What the task asks: Write the entries below out again exactly; any picture in them stays out.

Source records
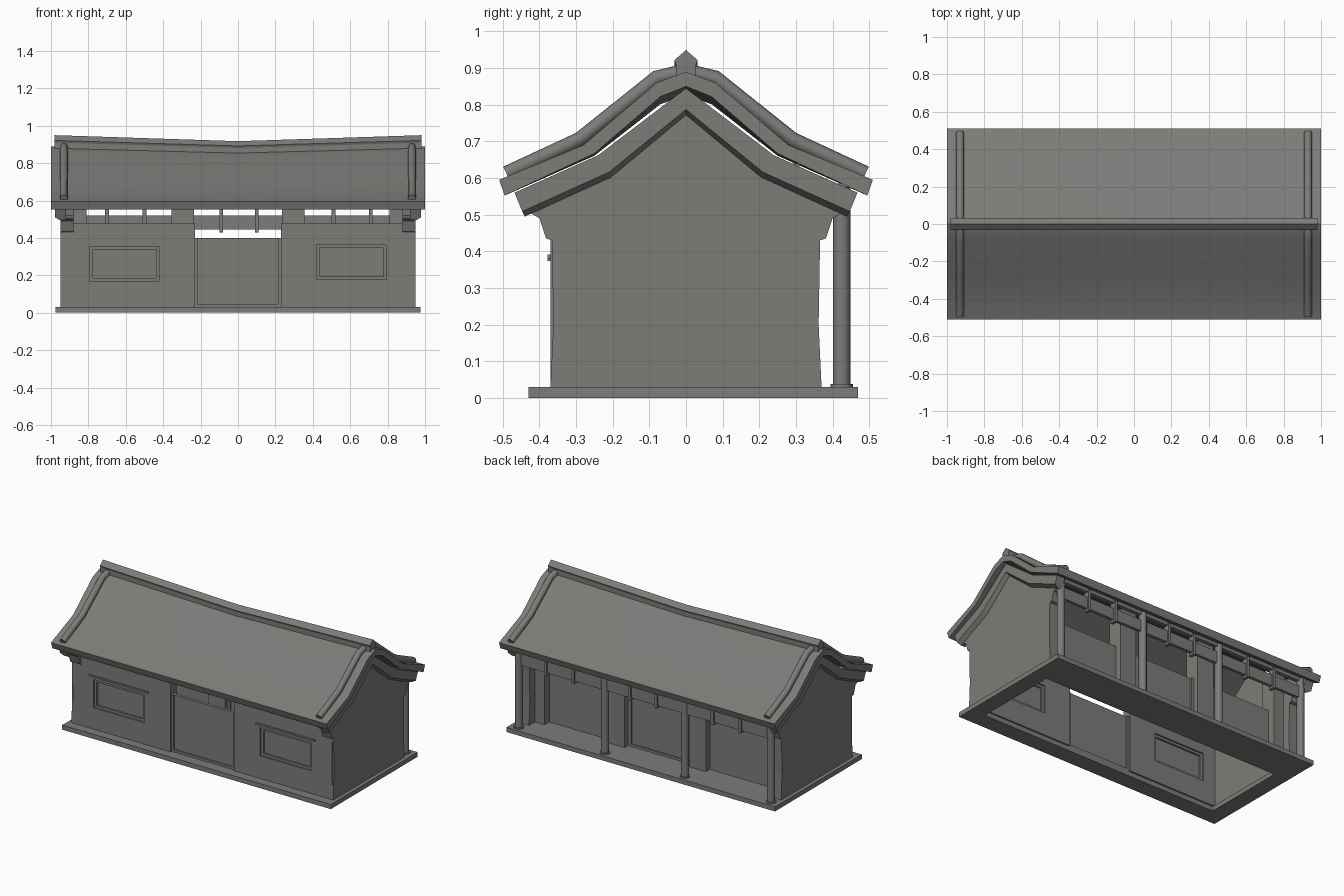
import bpy, bmesh, math

if "Cube" in bpy.data.objects:
    bpy.data.objects.remove(bpy.data.objects["Cube"])

grey = bpy.data.materials.new("stone_grey")
grey.diffuse_color = (0.20, 0.20, 0.19, 1)
grey.use_nodes = True
grey.node_tree.nodes["Principled BSDF"].inputs["Base Color"].default_value = grey.diffuse_color


def finish(name, bm):
    bmesh.ops.recalc_face_normals(bm, faces=bm.faces)
    me = bpy.data.meshes.new(name)
    bm.to_mesh(me)
    bm.free()
    ob = bpy.data.objects.new(name, me)
    bpy.context.collection.objects.link(ob)
    me.materials.append(grey)
    return ob


def smooth(ob):
    bpy.ops.object.select_all(action="DESELECT")
    ob.select_set(True)
    bpy.context.view_layer.objects.active = ob
    bpy.ops.object.shade_smooth_by_angle(angle=math.radians(35))


def box(name, x, y, z):
    bm = bmesh.new()
    bmesh.ops.create_cube(bm, size=1)
    for v in bm.verts:
        v.co = [a[0] + (c + 0.5) * (a[1] - a[0]) for c, a in zip(v.co, (x, y, z))]
    return finish(name, bm)


def sag(x, z):
    # ridge dips towards the middle, eaves stay level
    return z - 0.028 * (1 - abs(x)) * max(0, (z - 0.60) / 0.3)


def loft(name, profiles, xs, bend=False):
    # closed (y, z) profiles joined along x through the stations xs
    bm = bmesh.new()
    rings = [[bm.verts.new((x, y, sag(x, z) if bend else z)) for y, z in p] for x, p in zip(xs, profiles)]
    n = len(rings[0])
    for a, b in zip(rings, rings[1:]):
        for i in range(n):
            bm.faces.new((a[i], a[(i + 1) % n], b[(i + 1) % n], b[i]))
    bm.faces.new(rings[0])
    bm.faces.new(rings[-1])
    return finish(name, bm)


def prism(name, profile, xs, bend=False):
    return loft(name, [profile] * len(xs), xs, bend)


def both(half):
    # mirror a path that runs from the ridge (y = 0) to the eave
    return [(-y, z) for y, z in reversed(half[1:])] + half


def band(top, bottom):
    return both(top) + both(bottom)[::-1]


def cylinder(name, x, y, z0, z1, r, sides=12):
    bm = bmesh.new()
    bmesh.ops.create_cone(bm, cap_ends=True, segments=sides, radius1=r, radius2=r, depth=z1 - z0)
    bmesh.ops.translate(bm, verts=bm.verts, vec=(x, y, (z0 + z1) / 2))
    smooth(finish(name, bm))


# platform: a ring, open under the rooms
box("platform_front", (-0.975, 0.975), (-0.43, -0.32), (0, 0.03))
box("platform_porch", (-0.975, 0.975), (0.24, 0.47), (0, 0.03))
for s, side in ((-1, "left"), (1, "right")):
    box("platform_" + side, sorted((s * 0.975, s * 0.87)), (-0.32, 0.24), (0, 0.03))

# roof slab, sagging along the ridge
roof_top = [(0, 0.89), (0.08, 0.86), (0.28, 0.69), (0.51, 0.595)]
roof_low = [(0, 0.85), (0.07, 0.822), (0.25, 0.667), (0.495, 0.552)]
smooth(prism("roof", band(roof_top, roof_low), (-1, -0.5, 0, 0.5, 1), True))

# ridge bar
prism("ridge_bar", both([(0, 0.95), (0.032, 0.922), (0.027, 0.91), (0.027, 0.868)]),
      (-0.98, -0.5, 0, 0.5, 0.98), True)

# gable parts on each end
board_top = [(0, 0.845), (0.24, 0.662), (0.468, 0.56)]
board_low = [(0, 0.787), (0.21, 0.616), (0.447, 0.509)]
strip_low = [(0, 0.772), (0.205, 0.602), (0.44, 0.495)]
wall_half = [(0, 0.80), (0.21, 0.63), (0.43, 0.52), (0.425, 0.505), (0.40, 0.49),
             (0.382, 0.435), (0.366, 0.43), (0.362, 0.2), (0.37, 0.03)]
for s, side in ((-1, "left"), (1, "right")):
    prism("gable_wall_" + side, both(wall_half), (s * 0.88, s * 0.95))
    # board whose lower edge is chamfered back to the wall
    loft("gable_board_" + side, [band(board_top, strip_low)] * 2 + [band(board_top, board_low)],
         (s * 0.92, s * 0.952, s * 0.978))
    # rounded verge tile running down both slopes
    path = both([(0, 0.892), (0.08, 0.873), (0.29, 0.705), (0.49, 0.612)])
    cu = bpy.data.curves.new("verge_tile_" + side, "CURVE")
    cu.dimensions = "3D"
    cu.bevel_depth = 0.021
    cu.bevel_resolution = 2
    cu.use_fill_caps = True
    sp = cu.splines.new("POLY")
    sp.points.add(len(path) - 1)
    for p, (y, z) in zip(sp.points, path):
        p.co = (s * 0.93, y, z, 1)
    cu.materials.append(grey)
    bpy.context.collection.objects.link(bpy.data.objects.new("verge_tile_" + side, cu))

    # front wall with a window opening
    wx = sorted((s * 0.42, s * 0.79))
    wz = (0.17, 0.355) if s < 0 else (0.178, 0.363)
    wall = box("front_wall_" + side, sorted((s * 0.23, s * 0.94)), (-0.37, -0.31), (0.03, 0.48))
    cutter = box("window_cutter_" + side, wx, (-0.45, -0.2), wz)
    cutter.hide_render = True
    cutter.hide_viewport = True
    cut = wall.modifiers.new("window", "BOOLEAN")
    cut.object = cutter
    cut.operation = "DIFFERENCE"
    cut.solver = "EXACT"
    t = 0.016
    for k, (a, b) in enumerate((((wx[0], wx[0] + t), wz), ((wx[1] - t, wx[1]), wz),
                                ((wx[0] + t, wx[1] - t), (wz[0], wz[0] + t)),
                                ((wx[0] + t, wx[1] - t), (wz[1] - t, wz[1])))):
        box(f"window_frame_{side}_{k}", a, (-0.36, -0.32), b)
    box("window_pane_" + side, (wx[0] + t, wx[1] - t), (-0.348, -0.332), (wz[0] + t, wz[1] - t))
    box("window_lintel_" + side, (wx[0] - 0.03, wx[1] + 0.03), (-0.378, -0.365), (wz[1] + 0.018, wz[1] + 0.028))

    # pillars and panels of the rear wall
    box("rear_pillar_inner_" + side, sorted((s * 0.235, s * 0.355)), (0.20, 0.30), (0.03, 0.64))
    box("rear_pillar_outer_" + side, sorted((s * 0.81, s * 0.89)), (0.20, 0.31), (0.03, 0.64))
    box("rear_panel_" + side, sorted((s * 0.355, s * 0.81)), (0.235, 0.26), (0.03, 0.40))

# doors, front and rear, with sill and frame
for y, place in ((-0.34, "front"), (0.245, "rear")):
    box(place + "_door", (-0.215, 0.215), (y - 0.01, y + 0.01), (0.045, 0.40))
    box(place + "_door_sill", (-0.235, 0.235), (y - 0.02, y + 0.02), (0.03, 0.045))
    for s, side in ((-1, "left"), (1, "right")):
        box(f"{place}_door_jamb_{side}", sorted((s * 0.215, s * 0.235)), (y - 0.02, y + 0.02), (0.045, 0.40))

# porch columns on round bases
for i, x in enumerate((-0.915, -0.29, 0.29, 0.915)):
    cylinder(f"porch_column_{i}", x, 0.425, 0.03, 0.575, 0.024)
    cylinder(f"column_base_{i}", x, 0.425, 0.03, 0.038, 0.031)

# porch beam, eave purlin and the short posts between them
box("porch_beam", (-0.915, 0.915), (0.415, 0.435), (0.445, 0.52))
box("eave_purlin", (-0.93, 0.93), (0.412, 0.438), (0.555, 0.585))
for i, x in enumerate((-0.70, -0.50, -0.09, 0.10, 0.51, 0.71)):
    box(f"beam_post_{i}", (x - 0.01, x + 0.01), (0.405, 0.445), (0.43, 0.57))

Exercise output:
import bpy, bmesh, math

if "Cube" in bpy.data.objects:
    bpy.data.objects.remove(bpy.data.objects["Cube"])

grey = bpy.data.materials.new("stone_grey")
grey.diffuse_color = (0.20, 0.20, 0.19, 1)
grey.use_nodes = True
grey.node_tree.nodes["Principled BSDF"].inputs["Base Color"].default_value = grey.diffuse_color


def finish(name, bm):
    bmesh.ops.recalc_face_normals(bm, faces=bm.faces)
    me = bpy.data.meshes.new(name)
    bm.to_mesh(me)
    bm.free()
    ob = bpy.data.objects.new(name, me)
    bpy.context.collection.objects.link(ob)
    me.materials.append(grey)
    return ob


def smooth(ob):
    bpy.ops.object.select_all(action="DESELECT")
    ob.select_set(True)
    bpy.context.view_layer.objects.active = ob
    bpy.ops.object.shade_smooth_by_angle(angle=math.radians(35))


def box(name, x, y, z):
    bm = bmesh.new()
    bmesh.ops.create_cube(bm, size=1)
    for v in bm.verts:
        v.co = [a[0] + (c + 0.5) * (a[1] - a[0]) for c, a in zip(v.co, (x, y, z))]
    return finish(name, bm)


def sag(x, z):
    # ridge dips towards the middle, eaves stay level
    return z - 0.028 * (1 - abs(x)) * max(0, (z - 0.60) / 0.3)


def loft(name, profiles, xs, bend=False):
    # closed (y, z) profiles joined along x through the stations xs
    bm = bmesh.new()
    rings = [[bm.verts.new((x, y, sag(x, z) if bend else z)) for y, z in p] for x, p in zip(xs, profiles)]
    n = len(rings[0])
    for a, b in zip(rings, rings[1:]):
        for i in range(n):
            bm.faces.new((a[i], a[(i + 1) % n], b[(i + 1) % n], b[i]))
    bm.faces.new(rings[0])
    bm.faces.new(rings[-1])
    return finish(name, bm)


def prism(name, profile, xs, bend=False):
    return loft(name, [profile] * len(xs), xs, bend)


def both(half):
    # mirror a path that runs from the ridge (y = 0) to the eave
    return [(-y, z) for y, z in reversed(half[1:])] + half


def band(top, bottom):
    return both(top) + both(bottom)[::-1]


def cylinder(name, x, y, z0, z1, r, sides=12):
    bm = bmesh.new()
    bmesh.ops.create_cone(bm, cap_ends=True, segments=sides, radius1=r, radius2=r, depth=z1 - z0)
    bmesh.ops.translate(bm, verts=bm.verts, vec=(x, y, (z0 + z1) / 2))
    smooth(finish(name, bm))


# platform: a ring, open under the rooms
box("platform_front", (-0.975, 0.975), (-0.43, -0.32), (0, 0.03))
box("platform_porch", (-0.975, 0.975), (0.24, 0.47), (0, 0.03))
for s, side in ((-1, "left"), (1, "right")):
    box("platform_" + side, sorted((s * 0.975, s * 0.87)), (-0.32, 0.24), (0, 0.03))

# roof slab, sagging along the ridge
roof_top = [(0, 0.89), (0.08, 0.86), (0.28, 0.69), (0.51, 0.595)]
roof_low = [(0, 0.85), (0.07, 0.822), (0.25, 0.667), (0.495, 0.552)]
smooth(prism("roof", band(roof_top, roof_low), (-1, -0.5, 0, 0.5, 1), True))

# ridge bar
prism("ridge_bar", both([(0, 0.95), (0.032, 0.922), (0.027, 0.91), (0.027, 0.868)]),
      (-0.98, -0.5, 0, 0.5, 0.98), True)

# gable parts on each end
board_top = [(0, 0.845), (0.24, 0.662), (0.468, 0.56)]
board_low = [(0, 0.787), (0.21, 0.616), (0.447, 0.509)]
strip_low = [(0, 0.772), (0.205, 0.602), (0.44, 0.495)]
wall_half = [(0, 0.80), (0.21, 0.63), (0.43, 0.52), (0.425, 0.505), (0.40, 0.49),
             (0.382, 0.435), (0.366, 0.43), (0.362, 0.2), (0.37, 0.03)]
for s, side in ((-1, "left"), (1, "right")):
    prism("gable_wall_" + side, both(wall_half), (s * 0.88, s * 0.95))
    # board whose lower edge is chamfered back to the wall
    loft("gable_board_" + side, [band(board_top, strip_low)] * 2 + [band(board_top, board_low)],
         (s * 0.92, s * 0.952, s * 0.978))
    # rounded verge tile running down both slopes
    path = both([(0, 0.892), (0.08, 0.873), (0.29, 0.705), (0.49, 0.612)])
    cu = bpy.data.curves.new("verge_tile_" + side, "CURVE")
    cu.dimensions = "3D"
    cu.bevel_depth = 0.021
    cu.bevel_resolution = 2
    cu.use_fill_caps = True
    sp = cu.splines.new("POLY")
    sp.points.add(len(path) - 1)
    for p, (y, z) in zip(sp.points, path):
        p.co = (s * 0.93, y, z, 1)
    cu.materials.append(grey)
    bpy.context.collection.objects.link(bpy.data.objects.new("verge_tile_" + side, cu))

    # front wall with a window opening
    wx = sorted((s * 0.42, s * 0.79))
    wz = (0.17, 0.355) if s < 0 else (0.178, 0.363)
    wall = box("front_wall_" + side, sorted((s * 0.23, s * 0.94)), (-0.37, -0.31), (0.03, 0.48))
    cutter = box("window_cutter_" + side, wx, (-0.45, -0.2), wz)
    cutter.hide_render = True
    cutter.hide_viewport = True
    cut = wall.modifiers.new("window", "BOOLEAN")
    cut.object = cutter
    cut.operation = "DIFFERENCE"
    cut.solver = "EXACT"
    t = 0.016
    for k, (a, b) in enumerate((((wx[0], wx[0] + t), wz), ((wx[1] - t, wx[1]), wz),
                                ((wx[0] + t, wx[1] - t), (wz[0], wz[0] + t)),
                                ((wx[0] + t, wx[1] - t), (wz[1] - t, wz[1])))):
        box(f"window_frame_{side}_{k}", a, (-0.36, -0.32), b)
    box("window_pane_" + side, (wx[0] + t, wx[1] - t), (-0.348, -0.332), (wz[0] + t, wz[1] - t))
    box("window_lintel_" + side, (wx[0] - 0.03, wx[1] + 0.03), (-0.378, -0.365), (wz[1] + 0.018, wz[1] + 0.028))

    # pillars and panels of the rear wall
    box("rear_pillar_inner_" + side, sorted((s * 0.235, s * 0.355)), (0.20, 0.30), (0.03, 0.64))
    box("rear_pillar_outer_" + side, sorted((s * 0.81, s * 0.89)), (0.20, 0.31), (0.03, 0.64))
    box("rear_panel_" + side, sorted((s * 0.355, s * 0.81)), (0.235, 0.26), (0.03, 0.40))

# doors, front and rear, with sill and frame
for y, place in ((-0.34, "front"), (0.245, "rear")):
    box(place + "_door", (-0.215, 0.215), (y - 0.01, y + 0.01), (0.045, 0.40))
    box(place + "_door_sill", (-0.235, 0.235), (y - 0.02, y + 0.02), (0.03, 0.045))
    for s, side in ((-1, "left"), (1, "right")):
        box(f"{place}_door_jamb_{side}", sorted((s * 0.215, s * 0.235)), (y - 0.02, y + 0.02), (0.045, 0.40))

# porch columns on round bases
for i, x in enumerate((-0.915, -0.29, 0.29, 0.915)):
    cylinder(f"porch_column_{i}", x, 0.425, 0.03, 0.575, 0.024)
    cylinder(f"column_base_{i}", x, 0.425, 0.03, 0.038, 0.031)

# porch beam, eave purlin and the short posts between them
box("porch_beam", (-0.915, 0.915), (0.415, 0.435), (0.445, 0.52))
box("eave_purlin", (-0.93, 0.93), (0.412, 0.438), (0.555, 0.585))
for i, x in enumerate((-0.70, -0.50, -0.09, 0.10, 0.51, 0.71)):
    box(f"beam_post_{i}", (x - 0.01, x + 0.01), (0.405, 0.445), (0.43, 0.57))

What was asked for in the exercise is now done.